┌─ DATA SHOWN

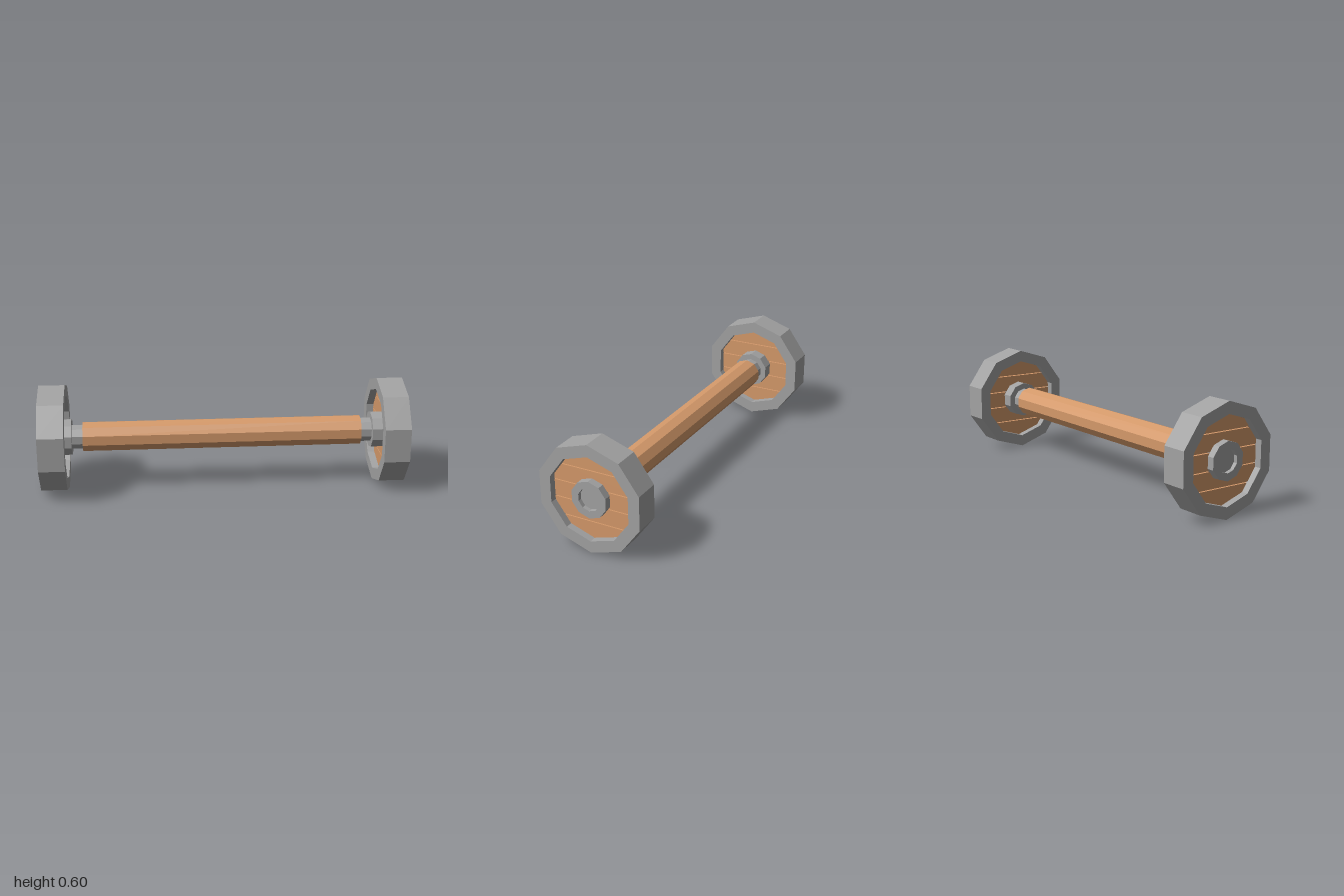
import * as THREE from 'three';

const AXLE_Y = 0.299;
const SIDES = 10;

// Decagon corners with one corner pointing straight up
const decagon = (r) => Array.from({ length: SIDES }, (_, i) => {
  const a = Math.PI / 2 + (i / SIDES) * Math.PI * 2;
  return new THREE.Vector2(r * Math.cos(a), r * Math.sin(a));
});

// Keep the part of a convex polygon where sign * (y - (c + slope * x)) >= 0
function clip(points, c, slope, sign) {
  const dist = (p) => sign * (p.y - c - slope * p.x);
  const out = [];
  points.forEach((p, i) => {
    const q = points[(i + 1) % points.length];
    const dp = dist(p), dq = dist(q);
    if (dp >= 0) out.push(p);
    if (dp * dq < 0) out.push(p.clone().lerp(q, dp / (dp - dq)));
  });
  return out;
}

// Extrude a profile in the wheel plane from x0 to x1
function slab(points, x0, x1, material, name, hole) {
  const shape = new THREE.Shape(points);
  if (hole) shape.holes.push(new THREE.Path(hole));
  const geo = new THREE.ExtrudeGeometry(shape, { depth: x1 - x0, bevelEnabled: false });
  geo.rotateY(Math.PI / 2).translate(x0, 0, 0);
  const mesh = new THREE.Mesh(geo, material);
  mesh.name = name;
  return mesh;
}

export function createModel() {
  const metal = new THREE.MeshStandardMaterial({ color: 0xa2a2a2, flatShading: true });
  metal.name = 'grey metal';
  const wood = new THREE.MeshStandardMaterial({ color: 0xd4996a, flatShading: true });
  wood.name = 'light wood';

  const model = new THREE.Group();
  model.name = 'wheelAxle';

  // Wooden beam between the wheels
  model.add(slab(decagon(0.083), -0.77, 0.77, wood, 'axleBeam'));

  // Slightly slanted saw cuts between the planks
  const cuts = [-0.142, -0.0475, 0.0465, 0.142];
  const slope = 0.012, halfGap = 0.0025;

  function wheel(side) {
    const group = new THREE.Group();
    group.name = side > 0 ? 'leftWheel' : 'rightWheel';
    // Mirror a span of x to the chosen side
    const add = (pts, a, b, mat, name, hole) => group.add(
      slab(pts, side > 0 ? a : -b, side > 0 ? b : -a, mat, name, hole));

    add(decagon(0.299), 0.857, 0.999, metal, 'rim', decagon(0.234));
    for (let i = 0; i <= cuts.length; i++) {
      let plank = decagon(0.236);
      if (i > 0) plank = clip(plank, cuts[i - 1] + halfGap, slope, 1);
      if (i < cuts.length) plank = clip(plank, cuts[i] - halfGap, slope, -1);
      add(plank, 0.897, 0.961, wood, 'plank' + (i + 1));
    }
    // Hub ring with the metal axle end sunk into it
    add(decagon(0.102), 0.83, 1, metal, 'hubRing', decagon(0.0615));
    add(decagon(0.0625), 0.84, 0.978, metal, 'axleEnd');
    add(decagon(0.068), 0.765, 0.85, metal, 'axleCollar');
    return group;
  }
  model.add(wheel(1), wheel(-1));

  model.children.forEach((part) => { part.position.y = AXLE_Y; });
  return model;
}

└─

From the first line to the last, retype the material exactly and exclude the pictures.

◆ **FINISHED TASK**:
import * as THREE from 'three';

const AXLE_Y = 0.299;
const SIDES = 10;

// Decagon corners with one corner pointing straight up
const decagon = (r) => Array.from({ length: SIDES }, (_, i) => {
  const a = Math.PI / 2 + (i / SIDES) * Math.PI * 2;
  return new THREE.Vector2(r * Math.cos(a), r * Math.sin(a));
});

// Keep the part of a convex polygon where sign * (y - (c + slope * x)) >= 0
function clip(points, c, slope, sign) {
  const dist = (p) => sign * (p.y - c - slope * p.x);
  const out = [];
  points.forEach((p, i) => {
    const q = points[(i + 1) % points.length];
    const dp = dist(p), dq = dist(q);
    if (dp >= 0) out.push(p);
    if (dp * dq < 0) out.push(p.clone().lerp(q, dp / (dp - dq)));
  });
  return out;
}

// Extrude a profile in the wheel plane from x0 to x1
function slab(points, x0, x1, material, name, hole) {
  const shape = new THREE.Shape(points);
  if (hole) shape.holes.push(new THREE.Path(hole));
  const geo = new THREE.ExtrudeGeometry(shape, { depth: x1 - x0, bevelEnabled: false });
  geo.rotateY(Math.PI / 2).translate(x0, 0, 0);
  const mesh = new THREE.Mesh(geo, material);
  mesh.name = name;
  return mesh;
}

export function createModel() {
  const metal = new THREE.MeshStandardMaterial({ color: 0xa2a2a2, flatShading: true });
  metal.name = 'grey metal';
  const wood = new THREE.MeshStandardMaterial({ color: 0xd4996a, flatShading: true });
  wood.name = 'light wood';

  const model = new THREE.Group();
  model.name = 'wheelAxle';

  // Wooden beam between the wheels
  model.add(slab(decagon(0.083), -0.77, 0.77, wood, 'axleBeam'));

  // Slightly slanted saw cuts between the planks
  const cuts = [-0.142, -0.0475, 0.0465, 0.142];
  const slope = 0.012, halfGap = 0.0025;

  function wheel(side) {
    const group = new THREE.Group();
    group.name = side > 0 ? 'leftWheel' : 'rightWheel';
    // Mirror a span of x to the chosen side
    const add = (pts, a, b, mat, name, hole) => group.add(
      slab(pts, side > 0 ? a : -b, side > 0 ? b : -a, mat, name, hole));

    add(decagon(0.299), 0.857, 0.999, metal, 'rim', decagon(0.234));
    for (let i = 0; i <= cuts.length; i++) {
      let plank = decagon(0.236);
      if (i > 0) plank = clip(plank, cuts[i - 1] + halfGap, slope, 1);
      if (i < cuts.length) plank = clip(plank, cuts[i] - halfGap, slope, -1);
      add(plank, 0.897, 0.961, wood, 'plank' + (i + 1));
    }
    // Hub ring with the metal axle end sunk into it
    add(decagon(0.102), 0.83, 1, metal, 'hubRing', decagon(0.0615));
    add(decagon(0.0625), 0.84, 0.978, metal, 'axleEnd');
    add(decagon(0.068), 0.765, 0.85, metal, 'axleCollar');
    return group;
  }
  model.add(wheel(1), wheel(-1));

  model.children.forEach((part) => { part.position.y = AXLE_Y; });
  return model;
}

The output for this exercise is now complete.